Just finished watching – I know, a decade late – the first season of The Wire, David Simon‘s amazing police drama about well, lots of things, but at least from a narrative point of view, a team of Baltimore detectives and their painstaking work to nail a drug dealer. The show won huge praise for its gritty, lifelike portrayal of both the drug dealers and the police, and certainly the depiction of police work as tedious, hard work is very realistic.
But what’s even better – at least for data geeks – is the depiction of how important basic data work is to moving the case ahead.
There’s a lot of beating up suspects to get information – or just get even – but what’s great about the series is the data work that (initially hapless) detective Roland “Prez” Pryzbylewski does to first crack the code the drug dealers are using when they page each other, then carefully – and by hand – track the multiple phone numbers and payphones that they use to communicate with each other.
As police procedurals go, it doesn’t get much better than this. Watching Prez marry up phone numbers with paged numbers – a code – is a joy, especially as it shows the value of metadata in piecing together the drug network (a subject David Simon weighs in on more recently about the whole NSA revelations. Agree or disagree with him – and there’s plenty of discussion on both sides – he’s articulate and thoughtful about his point of view.) Prez, who’s basically portrayed as an incompetent street cop, turns out to have some of the kind of data skills a modern police force needs.
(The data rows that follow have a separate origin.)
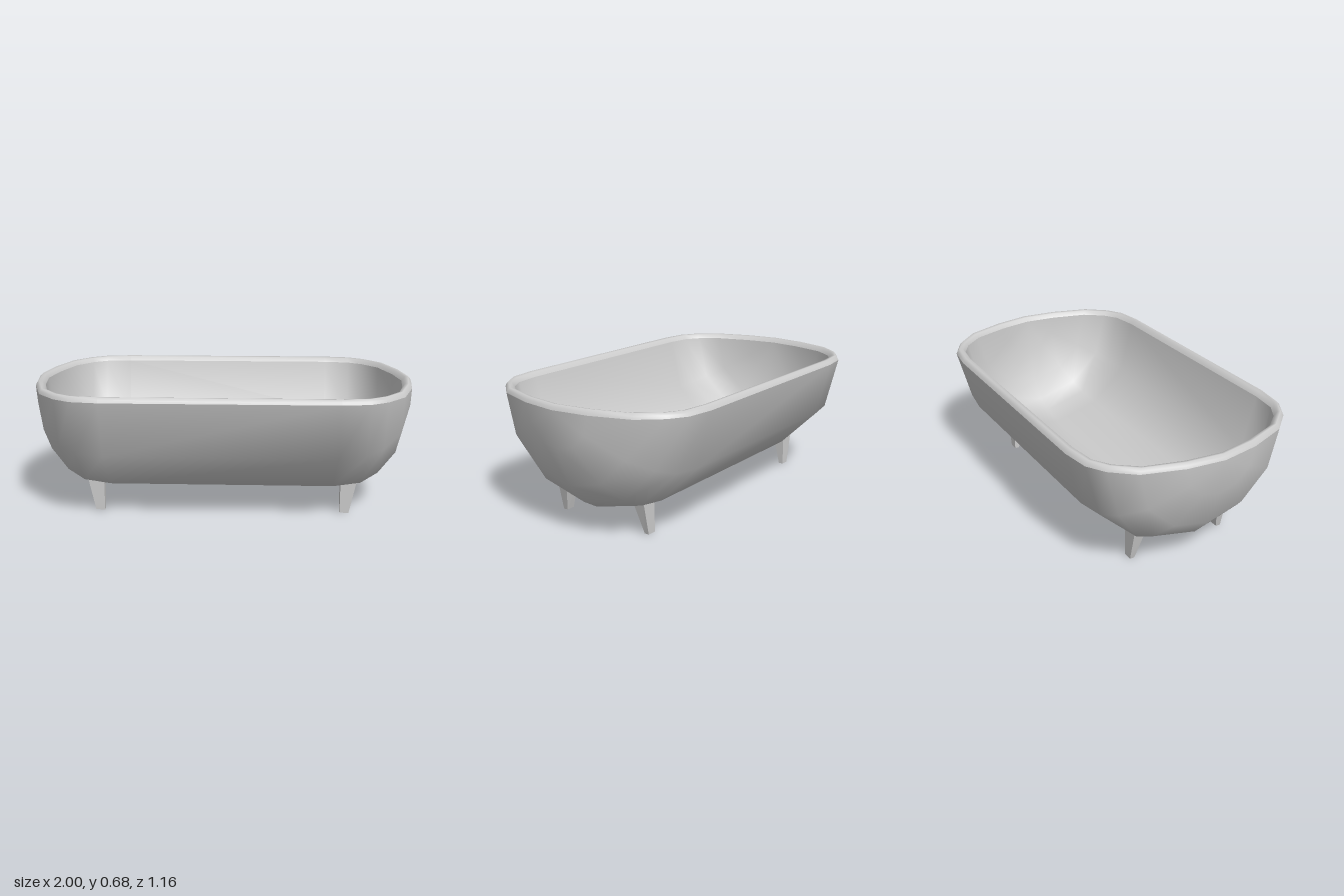
import * as THREE from 'three';
import { mergeVertices } from 'three/addons/utils/BufferGeometryUtils.js';

const RIM_Y = 0.65;

// Lengthwise stations of one end: [x, scale of the cross-section]
const END = [[0.58, 1], [0.72, 0.965], [0.81, 0.87], [0.905, 0.68], [0.973, 0.33], [1, 0]];

// Half cross-sections, [z, depth below the rim], from the rim down to the keel
const OUTER = [[0.58, 0], [0.505, 0.29], [0.29, 0.5], [0, 0.575]];
const INNER = [[0.525, 0], [0.455, 0.28], [0.26, 0.46], [0, 0.525]];

const insetEnd = ([x, s]) => [x - 0.05 * (1 - s ** 3), s];
const bothEnds = (end) => [...end.map(([x, s]) => [-x, s]).reverse(), ...end];
const bothSides = (half) => [...half, ...half.slice(0, -1).reverse().map(([z, d]) => [-z, d])];

// Smooth skin over a grid of points (rows of equal length)
function skin(rows, flip) {
  const n = rows[0].length;
  const index = [];
  for (let i = 0; i < rows.length - 1; i++) {
    for (let j = 0; j < n - 1; j++) {
      const a = i * n + j, b = a + n, c = a + 1, d = b + 1;
      if (flip) index.push(a, b, c, b, d, c);
      else index.push(a, c, b, b, c, d);
    }
  }
  let geo = new THREE.BufferGeometry();
  geo.setAttribute('position', new THREE.Float32BufferAttribute(rows.flat(2), 3));
  geo.setIndex(index);
  geo = mergeVertices(geo, 1e-4);
  geo.computeVertexNormals();
  return geo;
}

// Tub wall: the cross-section shrinks towards a point at each end of the rim
function wall(end, half, flip) {
  const section = bothSides(half);
  const rows = bothEnds(end).map(([x, s]) => section.map(([z, d]) => [x, RIM_Y - d * s, z * s]));
  return skin(rows, flip);
}

// Closed rim outline in plan
function outline(end, width) {
  const front = bothEnds(end).map(([x, s]) => [x, s * width]);
  const back = front.slice(0, -1).reverse().map(([x, z]) => [x, -z]);
  return [...front, ...back];
}

// Rounded lip joining the outer and inner walls
function rim() {
  const out = outline(END, OUTER[0][0]);
  const inn = outline(END.map(insetEnd), INNER[0][0]);
  const lip = [[0, 0], [0.13, 0.013], [0.35, 0.025], [0.7, 0.022], [1, 0]];
  const rows = out.map(([x, z], i) => lip.map(([t, h]) => [
    x + (inn[i][0] - x) * t, RIM_Y + h, z + (inn[i][1] - z) * t,
  ]));
  return skin(rows, true);
}

// Tapered foot, widening upwards; sx and sz choose the corner
function foot(sx, sz) {
  const geo = new THREE.BoxGeometry(1, 1, 1);
  const p = geo.attributes.position;
  for (let i = 0; i < p.count; i++) {
    const outX = p.getX(i) * sx > 0;
    const outZ = p.getZ(i) * sz > 0;
    const top = p.getY(i) > 0;
    const x = outX ? (top ? 0.7 : 0.665) : 0.618;
    const z = outZ ? 0.28 : (top ? 0.22 : 0.255);
    const y = top ? 0.145 + (outZ ? 0.013 : 0) + (outX ? 0.007 : 0) : 0;
    p.setXYZ(i, sx * x, y, sz * z);
  }
  geo.computeVertexNormals();
  return geo;
}

export function createModel() {
  const group = new THREE.Group();
  group.name = 'bathtub';
  const grey = new THREE.MeshStandardMaterial({ color: 0xcccccc });
  const flat = new THREE.MeshStandardMaterial({ color: 0xcccccc, flatShading: true });
  const add = (name, geo, material = grey) => {
    const mesh = new THREE.Mesh(geo, material);
    mesh.name = name;
    group.add(mesh);
  };

  add('outerWall', wall(END, OUTER, false));
  add('innerWall', wall(END.map(insetEnd), INNER, true));
  add('rim', rim());

  for (const sx of [-1, 1]) {
    for (const sz of [-1, 1]) {
      add(`${sz > 0 ? 'front' : 'back'}${sx > 0 ? 'Left' : 'Right'}Foot`, foot(sx, sz), flat);
    }
  }
  return group;
}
There’s more: Another detective, Lester Freamon, uses old-fashioned mapping (ie, stickpins on a map) to figure out that the properties the bad guys are buying up are really centered around a planned redevelopment of a slum area, and that they’re funneling money into campaign contributions to get a head start on which areas will rise in value.
There’s even a bit where Prez is sent off to get campaign contribution data.
OK, so there’s lots to like about The Wire beyond data. It’s truly a great show. But it’s made even better by showing how valuable data can be in investigations.